Luckily for Hunsinger, who now resides in Las Vegas and trains alongsde the like of Mike Pyle and Tom Lawlor, his RFA 27 foe Miller has remained his foe for as long as Hunsinger has been promoted for the July 3 bill. Six weeks out from the fight, Hunsinger could recall many men being sought out by the RFA, but before the Miller fight came to fruition, none of the other potential choices ever came close to signing on. For any other promotion, this scenario would eventually lead to a guy like Hunsinger being scrapped from the card, but for the RFA, it just opened another window for the prospect to get a big shot, and it could not have come on any better platform than the RFA stage, which has been a staple of AXS TV’s “Friday Night Fights” in recent years.

“[The RFA] was looking around, poking around to try and get me some opponents,” Hunsinger said, “and it seems like I’m a hard guy to get opponents for, for promoters, but he stepped up and took the fight, and I’m happy to put a whooping on him on July 3.”

Not only does Miller get to be Hunsinger’s first opponent under the RFA banner, but the “Head Hunter” gets a luxury that few fighters in the stateside circuit get, which is the chance to fight at home. Still, the opportunity to fight at home is a chance that comes more often than not when a fighter signs with the Ed Soares-operated promotion, but while Hunsinger feels comfort in knowing he will be a part of his home state’s first-ever televised MMA card, he knows himself well enough to know he won’t feel any adverse effects with the home-field edge, because for him, fighting at home means something much deeper.

“Regardless of where the fight took place, I don’t think it would affect me, but I’m definitely excited to go back home. I live out here in Vegas, and to show everybody what I have learned and how far I have come in the sport is definitely a blessing.”

Going into Utah and fighting Miler would not have been an issue, since he fought his first two pro fights in that state, but regardless of the environment, Hunsinger knows that Miller comes in with experience as an amateur fighter, as well as a two-fight winning streak comprising of two knockout wins.
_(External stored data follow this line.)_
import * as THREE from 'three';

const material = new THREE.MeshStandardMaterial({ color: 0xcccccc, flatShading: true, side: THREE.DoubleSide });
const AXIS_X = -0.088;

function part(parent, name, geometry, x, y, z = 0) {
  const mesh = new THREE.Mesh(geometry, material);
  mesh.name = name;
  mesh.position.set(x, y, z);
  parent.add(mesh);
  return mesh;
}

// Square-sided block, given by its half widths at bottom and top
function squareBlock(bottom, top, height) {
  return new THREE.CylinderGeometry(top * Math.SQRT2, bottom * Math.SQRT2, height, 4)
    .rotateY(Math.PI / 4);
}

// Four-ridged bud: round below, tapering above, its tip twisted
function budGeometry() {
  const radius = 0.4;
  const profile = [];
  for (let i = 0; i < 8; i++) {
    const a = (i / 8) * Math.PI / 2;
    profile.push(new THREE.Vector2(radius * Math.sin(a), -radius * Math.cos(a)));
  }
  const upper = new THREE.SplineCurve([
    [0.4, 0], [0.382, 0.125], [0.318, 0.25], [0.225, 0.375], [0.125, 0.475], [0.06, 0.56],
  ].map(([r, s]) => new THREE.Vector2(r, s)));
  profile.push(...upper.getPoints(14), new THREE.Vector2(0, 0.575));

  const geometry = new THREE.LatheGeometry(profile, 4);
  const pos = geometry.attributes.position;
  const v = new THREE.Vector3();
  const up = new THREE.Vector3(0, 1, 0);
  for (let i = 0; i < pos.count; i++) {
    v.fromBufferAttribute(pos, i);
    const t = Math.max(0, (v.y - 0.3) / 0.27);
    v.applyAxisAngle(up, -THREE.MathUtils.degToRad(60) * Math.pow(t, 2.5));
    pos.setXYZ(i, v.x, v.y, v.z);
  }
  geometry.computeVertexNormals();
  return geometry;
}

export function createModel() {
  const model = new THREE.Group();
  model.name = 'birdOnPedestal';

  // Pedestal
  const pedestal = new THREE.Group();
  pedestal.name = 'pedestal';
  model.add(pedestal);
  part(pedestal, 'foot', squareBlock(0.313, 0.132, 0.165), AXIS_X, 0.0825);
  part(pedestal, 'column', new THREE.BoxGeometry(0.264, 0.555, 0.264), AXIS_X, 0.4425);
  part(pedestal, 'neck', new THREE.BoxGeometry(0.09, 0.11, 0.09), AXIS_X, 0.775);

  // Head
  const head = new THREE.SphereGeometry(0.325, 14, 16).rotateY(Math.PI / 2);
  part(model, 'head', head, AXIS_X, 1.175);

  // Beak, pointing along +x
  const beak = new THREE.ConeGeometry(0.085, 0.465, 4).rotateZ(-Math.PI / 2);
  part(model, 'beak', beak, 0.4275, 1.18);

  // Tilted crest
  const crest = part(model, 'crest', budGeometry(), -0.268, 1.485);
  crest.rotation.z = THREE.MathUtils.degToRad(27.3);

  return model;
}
Miller owns six fights in the amateur circuit, which Hunsinger has taken note of in preparation for the bout against Miller, who Hunsinger sees as solid, but not completely untouchable.

“I’ve had the chance to see some of his fights,” Hunsinger noted, “and in some fights, he has looked good, and in other fights, he hasn’t looked good, so we will see which [Miller] shows up.”

Miller will not make a fight easy for any opponent, nor would anyone expect him to, and such will be the case when he makes his own RFA debut against Hunsinger. Should the Idaho native go 5-0 Friday night, however, there will be little doubt as to where he will look to go to make the most of the next window of opportunity that opens.

“I have a three-fight deal with the RFA, a win over Austin will put me at 5-0, and hopefully, I’ll get a quick turnaround, fight again, get that 6-0, and take this into the UFC. That is my ultimate goal, so that’s definitely what I’m looking forward to, but I’ll take it one fight at a time. I’m a competitor and a finisher; I’ve got four fights and four finishes. You can expect me to be in an exciting fight, finish this fight, break his will, and make [Miller] want to quit.”

Miles would love to thank his teammates, coaches, and sponsors, as well as everyone who has helped him and supported him for this fight. Miles would also like to thank the RFA for allowing him this opportunity, and The MMA Corner for taking the time to speak with him. Follow Miles on Twitter: @Merkenstein